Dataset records
============

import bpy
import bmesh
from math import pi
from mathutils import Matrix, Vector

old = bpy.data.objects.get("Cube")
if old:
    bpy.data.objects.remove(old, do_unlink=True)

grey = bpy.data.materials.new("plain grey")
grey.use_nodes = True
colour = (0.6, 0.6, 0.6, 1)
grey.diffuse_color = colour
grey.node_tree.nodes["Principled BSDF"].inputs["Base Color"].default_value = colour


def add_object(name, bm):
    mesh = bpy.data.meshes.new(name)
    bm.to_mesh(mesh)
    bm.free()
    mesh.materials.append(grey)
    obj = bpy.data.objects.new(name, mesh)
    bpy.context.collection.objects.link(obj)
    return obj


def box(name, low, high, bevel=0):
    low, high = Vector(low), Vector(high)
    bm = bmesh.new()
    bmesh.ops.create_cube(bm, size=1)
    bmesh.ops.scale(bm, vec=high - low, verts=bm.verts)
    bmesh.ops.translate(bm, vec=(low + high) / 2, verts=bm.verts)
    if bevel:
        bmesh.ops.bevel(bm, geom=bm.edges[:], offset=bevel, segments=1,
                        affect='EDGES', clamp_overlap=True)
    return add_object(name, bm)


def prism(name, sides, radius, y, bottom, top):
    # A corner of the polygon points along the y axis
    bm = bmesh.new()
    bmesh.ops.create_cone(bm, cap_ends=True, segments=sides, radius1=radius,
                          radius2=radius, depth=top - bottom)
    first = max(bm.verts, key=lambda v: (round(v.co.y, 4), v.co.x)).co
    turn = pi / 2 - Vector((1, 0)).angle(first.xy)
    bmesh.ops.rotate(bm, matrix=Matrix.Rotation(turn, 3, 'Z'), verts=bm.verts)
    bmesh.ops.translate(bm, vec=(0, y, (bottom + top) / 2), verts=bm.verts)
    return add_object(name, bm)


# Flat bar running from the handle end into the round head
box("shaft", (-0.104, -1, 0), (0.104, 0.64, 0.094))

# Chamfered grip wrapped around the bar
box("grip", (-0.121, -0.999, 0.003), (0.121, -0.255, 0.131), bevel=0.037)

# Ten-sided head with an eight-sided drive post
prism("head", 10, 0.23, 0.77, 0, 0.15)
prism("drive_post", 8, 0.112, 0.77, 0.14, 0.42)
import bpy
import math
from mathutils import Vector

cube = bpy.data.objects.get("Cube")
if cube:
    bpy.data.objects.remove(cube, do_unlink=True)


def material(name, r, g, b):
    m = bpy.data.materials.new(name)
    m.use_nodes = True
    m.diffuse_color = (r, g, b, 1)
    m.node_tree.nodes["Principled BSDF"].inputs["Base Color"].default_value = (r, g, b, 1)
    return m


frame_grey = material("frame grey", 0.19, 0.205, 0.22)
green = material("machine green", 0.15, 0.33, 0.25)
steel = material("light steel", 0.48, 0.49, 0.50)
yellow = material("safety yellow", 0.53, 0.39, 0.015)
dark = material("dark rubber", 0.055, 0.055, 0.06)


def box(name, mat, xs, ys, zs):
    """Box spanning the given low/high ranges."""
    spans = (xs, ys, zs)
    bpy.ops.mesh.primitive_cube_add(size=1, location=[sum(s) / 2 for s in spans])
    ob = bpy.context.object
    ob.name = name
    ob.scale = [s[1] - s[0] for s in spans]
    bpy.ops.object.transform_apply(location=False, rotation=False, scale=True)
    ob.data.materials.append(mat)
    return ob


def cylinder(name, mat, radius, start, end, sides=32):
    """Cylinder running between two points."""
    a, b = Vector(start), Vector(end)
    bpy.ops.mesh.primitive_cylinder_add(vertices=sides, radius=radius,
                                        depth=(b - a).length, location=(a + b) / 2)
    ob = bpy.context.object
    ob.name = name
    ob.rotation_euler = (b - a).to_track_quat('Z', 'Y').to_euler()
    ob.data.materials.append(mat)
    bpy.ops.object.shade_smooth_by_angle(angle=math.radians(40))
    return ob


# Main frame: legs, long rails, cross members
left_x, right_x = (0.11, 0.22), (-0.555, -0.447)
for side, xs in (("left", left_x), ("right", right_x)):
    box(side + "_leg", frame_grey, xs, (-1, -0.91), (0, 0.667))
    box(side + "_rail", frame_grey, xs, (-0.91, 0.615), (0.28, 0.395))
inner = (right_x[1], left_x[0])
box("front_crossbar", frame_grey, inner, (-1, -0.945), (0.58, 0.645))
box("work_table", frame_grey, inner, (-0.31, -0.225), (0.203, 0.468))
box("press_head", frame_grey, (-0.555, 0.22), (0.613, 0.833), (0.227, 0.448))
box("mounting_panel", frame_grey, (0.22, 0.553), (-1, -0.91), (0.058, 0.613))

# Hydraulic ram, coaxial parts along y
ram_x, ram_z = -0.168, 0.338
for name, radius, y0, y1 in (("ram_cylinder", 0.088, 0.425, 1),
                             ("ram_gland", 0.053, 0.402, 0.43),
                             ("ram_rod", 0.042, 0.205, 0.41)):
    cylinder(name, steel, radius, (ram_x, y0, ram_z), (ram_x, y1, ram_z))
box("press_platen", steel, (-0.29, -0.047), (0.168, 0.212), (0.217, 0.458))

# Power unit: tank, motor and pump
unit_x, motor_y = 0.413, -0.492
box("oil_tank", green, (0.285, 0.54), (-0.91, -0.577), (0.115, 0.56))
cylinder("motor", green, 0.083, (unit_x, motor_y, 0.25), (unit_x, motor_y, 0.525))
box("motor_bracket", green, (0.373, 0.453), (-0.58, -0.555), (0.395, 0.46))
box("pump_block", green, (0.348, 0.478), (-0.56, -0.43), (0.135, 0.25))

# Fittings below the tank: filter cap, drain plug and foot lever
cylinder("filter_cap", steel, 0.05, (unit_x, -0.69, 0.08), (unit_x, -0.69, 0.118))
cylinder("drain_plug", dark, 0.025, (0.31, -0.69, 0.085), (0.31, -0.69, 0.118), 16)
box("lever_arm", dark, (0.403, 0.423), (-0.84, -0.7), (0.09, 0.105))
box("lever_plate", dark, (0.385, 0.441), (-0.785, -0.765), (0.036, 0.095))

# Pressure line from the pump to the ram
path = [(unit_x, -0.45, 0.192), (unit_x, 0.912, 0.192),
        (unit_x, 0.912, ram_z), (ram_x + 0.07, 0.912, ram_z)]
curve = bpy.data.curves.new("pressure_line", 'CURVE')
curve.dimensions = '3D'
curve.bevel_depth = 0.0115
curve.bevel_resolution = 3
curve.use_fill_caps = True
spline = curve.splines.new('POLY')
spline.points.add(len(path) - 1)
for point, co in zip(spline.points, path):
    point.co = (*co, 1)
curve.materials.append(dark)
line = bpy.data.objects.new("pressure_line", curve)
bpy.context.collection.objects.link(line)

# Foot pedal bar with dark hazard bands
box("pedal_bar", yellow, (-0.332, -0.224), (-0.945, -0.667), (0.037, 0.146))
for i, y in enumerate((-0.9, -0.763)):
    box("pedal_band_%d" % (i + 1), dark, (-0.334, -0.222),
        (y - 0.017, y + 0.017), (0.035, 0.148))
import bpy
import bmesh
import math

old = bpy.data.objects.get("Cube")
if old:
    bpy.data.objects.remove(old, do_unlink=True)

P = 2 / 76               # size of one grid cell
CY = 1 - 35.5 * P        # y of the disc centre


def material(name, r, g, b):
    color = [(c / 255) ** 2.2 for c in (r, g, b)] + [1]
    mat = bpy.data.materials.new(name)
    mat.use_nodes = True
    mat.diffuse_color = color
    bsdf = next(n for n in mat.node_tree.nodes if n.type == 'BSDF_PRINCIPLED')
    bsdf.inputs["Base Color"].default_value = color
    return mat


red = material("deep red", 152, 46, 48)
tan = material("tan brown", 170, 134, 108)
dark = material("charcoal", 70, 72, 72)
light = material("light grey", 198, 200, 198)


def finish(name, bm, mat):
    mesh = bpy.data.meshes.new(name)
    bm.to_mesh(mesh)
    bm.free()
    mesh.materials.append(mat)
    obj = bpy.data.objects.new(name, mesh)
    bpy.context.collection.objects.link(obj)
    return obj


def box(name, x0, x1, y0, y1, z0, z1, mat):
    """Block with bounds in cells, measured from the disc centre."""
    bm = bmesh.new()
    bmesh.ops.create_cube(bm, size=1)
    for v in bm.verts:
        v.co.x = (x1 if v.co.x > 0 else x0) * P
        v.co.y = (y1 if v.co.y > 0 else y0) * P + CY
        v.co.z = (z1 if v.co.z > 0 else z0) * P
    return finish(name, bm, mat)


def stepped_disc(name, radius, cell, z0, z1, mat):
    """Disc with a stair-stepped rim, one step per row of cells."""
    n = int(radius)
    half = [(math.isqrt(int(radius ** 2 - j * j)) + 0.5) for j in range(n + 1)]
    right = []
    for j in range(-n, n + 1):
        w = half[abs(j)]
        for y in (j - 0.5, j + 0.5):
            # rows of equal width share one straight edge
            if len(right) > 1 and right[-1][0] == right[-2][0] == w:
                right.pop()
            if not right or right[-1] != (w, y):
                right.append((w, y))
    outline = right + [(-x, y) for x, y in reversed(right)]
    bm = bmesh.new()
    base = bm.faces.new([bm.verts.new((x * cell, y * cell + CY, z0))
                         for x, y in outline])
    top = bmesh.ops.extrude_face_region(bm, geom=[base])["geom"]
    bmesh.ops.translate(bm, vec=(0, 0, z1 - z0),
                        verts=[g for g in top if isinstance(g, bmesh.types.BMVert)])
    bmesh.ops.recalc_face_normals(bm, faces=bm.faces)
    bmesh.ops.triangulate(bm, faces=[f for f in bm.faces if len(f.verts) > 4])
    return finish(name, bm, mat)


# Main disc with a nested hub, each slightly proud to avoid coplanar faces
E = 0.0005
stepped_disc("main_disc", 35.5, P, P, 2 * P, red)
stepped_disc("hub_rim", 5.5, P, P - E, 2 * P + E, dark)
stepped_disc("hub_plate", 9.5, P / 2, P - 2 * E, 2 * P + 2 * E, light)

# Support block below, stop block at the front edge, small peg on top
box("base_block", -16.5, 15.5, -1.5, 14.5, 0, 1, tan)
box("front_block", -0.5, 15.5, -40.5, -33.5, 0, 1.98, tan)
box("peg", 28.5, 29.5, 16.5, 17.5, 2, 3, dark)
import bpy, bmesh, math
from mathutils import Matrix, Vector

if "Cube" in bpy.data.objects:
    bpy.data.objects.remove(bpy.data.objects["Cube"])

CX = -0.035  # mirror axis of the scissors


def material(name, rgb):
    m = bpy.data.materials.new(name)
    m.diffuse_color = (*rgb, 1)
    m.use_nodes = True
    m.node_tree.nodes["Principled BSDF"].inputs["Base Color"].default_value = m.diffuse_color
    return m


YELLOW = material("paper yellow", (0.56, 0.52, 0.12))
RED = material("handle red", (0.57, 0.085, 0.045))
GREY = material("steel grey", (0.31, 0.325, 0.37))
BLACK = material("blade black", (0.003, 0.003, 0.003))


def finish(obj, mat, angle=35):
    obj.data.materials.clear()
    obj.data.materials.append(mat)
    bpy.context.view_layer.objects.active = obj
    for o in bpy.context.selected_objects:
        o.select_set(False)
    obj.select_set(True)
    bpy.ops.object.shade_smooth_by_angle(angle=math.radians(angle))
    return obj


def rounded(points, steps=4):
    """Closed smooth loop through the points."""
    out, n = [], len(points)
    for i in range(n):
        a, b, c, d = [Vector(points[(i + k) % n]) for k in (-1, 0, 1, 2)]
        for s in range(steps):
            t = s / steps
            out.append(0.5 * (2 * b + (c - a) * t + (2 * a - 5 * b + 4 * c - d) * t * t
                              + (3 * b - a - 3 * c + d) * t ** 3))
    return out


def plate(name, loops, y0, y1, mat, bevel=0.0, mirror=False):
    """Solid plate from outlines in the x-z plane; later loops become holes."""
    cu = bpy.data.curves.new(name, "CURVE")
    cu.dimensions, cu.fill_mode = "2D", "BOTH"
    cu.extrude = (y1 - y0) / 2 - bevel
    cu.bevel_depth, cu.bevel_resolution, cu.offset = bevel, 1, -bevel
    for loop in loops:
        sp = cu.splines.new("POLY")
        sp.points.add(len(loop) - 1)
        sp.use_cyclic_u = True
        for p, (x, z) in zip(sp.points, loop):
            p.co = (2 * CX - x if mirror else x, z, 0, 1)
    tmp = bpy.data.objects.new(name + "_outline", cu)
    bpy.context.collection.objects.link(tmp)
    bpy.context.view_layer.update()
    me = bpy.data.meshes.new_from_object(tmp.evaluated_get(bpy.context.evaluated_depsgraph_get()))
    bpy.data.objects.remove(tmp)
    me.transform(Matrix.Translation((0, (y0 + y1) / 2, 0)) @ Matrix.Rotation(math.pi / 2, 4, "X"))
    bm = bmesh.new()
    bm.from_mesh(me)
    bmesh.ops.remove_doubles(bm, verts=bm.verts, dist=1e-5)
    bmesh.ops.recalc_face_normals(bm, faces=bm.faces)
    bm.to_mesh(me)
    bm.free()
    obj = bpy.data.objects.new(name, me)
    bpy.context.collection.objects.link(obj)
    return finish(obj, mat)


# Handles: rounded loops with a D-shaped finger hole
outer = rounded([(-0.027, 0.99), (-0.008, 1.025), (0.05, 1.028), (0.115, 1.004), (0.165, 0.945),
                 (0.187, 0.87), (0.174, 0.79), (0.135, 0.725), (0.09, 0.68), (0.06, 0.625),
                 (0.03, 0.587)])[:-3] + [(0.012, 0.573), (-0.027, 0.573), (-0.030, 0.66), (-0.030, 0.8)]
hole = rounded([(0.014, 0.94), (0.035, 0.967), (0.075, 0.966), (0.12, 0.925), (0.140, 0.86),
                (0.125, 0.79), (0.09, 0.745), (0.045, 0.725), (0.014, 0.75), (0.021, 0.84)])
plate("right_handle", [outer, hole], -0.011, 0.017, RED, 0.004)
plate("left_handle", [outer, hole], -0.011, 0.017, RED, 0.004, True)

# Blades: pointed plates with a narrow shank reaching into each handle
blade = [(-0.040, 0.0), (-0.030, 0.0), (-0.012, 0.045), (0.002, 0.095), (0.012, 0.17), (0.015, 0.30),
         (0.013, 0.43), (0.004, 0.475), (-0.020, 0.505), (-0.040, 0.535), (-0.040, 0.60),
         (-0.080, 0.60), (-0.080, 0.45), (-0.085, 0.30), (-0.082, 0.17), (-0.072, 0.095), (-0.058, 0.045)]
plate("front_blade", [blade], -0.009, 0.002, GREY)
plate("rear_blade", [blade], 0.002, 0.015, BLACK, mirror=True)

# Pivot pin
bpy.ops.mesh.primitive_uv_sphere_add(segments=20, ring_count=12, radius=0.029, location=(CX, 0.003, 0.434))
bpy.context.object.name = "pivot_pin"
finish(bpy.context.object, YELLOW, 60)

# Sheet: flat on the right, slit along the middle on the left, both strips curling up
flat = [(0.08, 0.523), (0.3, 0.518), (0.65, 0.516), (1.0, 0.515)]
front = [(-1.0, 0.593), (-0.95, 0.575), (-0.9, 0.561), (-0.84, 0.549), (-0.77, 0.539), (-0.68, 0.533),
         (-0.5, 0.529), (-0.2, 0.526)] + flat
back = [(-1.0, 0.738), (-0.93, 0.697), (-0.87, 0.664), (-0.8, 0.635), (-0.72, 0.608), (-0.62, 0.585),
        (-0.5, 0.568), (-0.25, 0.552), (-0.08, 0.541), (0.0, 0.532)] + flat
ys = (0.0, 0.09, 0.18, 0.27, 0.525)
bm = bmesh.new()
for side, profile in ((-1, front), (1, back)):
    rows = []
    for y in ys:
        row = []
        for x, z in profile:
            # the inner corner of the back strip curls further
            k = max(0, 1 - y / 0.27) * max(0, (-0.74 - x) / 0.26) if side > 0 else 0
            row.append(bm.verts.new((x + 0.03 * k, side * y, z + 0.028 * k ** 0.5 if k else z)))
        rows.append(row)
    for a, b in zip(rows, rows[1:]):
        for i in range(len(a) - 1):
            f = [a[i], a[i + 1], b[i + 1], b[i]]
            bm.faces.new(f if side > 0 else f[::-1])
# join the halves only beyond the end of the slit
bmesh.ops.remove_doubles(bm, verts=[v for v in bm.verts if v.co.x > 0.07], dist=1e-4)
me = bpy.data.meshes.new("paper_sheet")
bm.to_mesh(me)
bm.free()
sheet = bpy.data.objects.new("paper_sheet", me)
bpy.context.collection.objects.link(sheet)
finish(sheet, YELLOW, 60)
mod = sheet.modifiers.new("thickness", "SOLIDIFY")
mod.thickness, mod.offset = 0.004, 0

============

Problem. Within the records above, find every line holding the word "faces" and give the total as a bare number.

Solution to this exercise. 6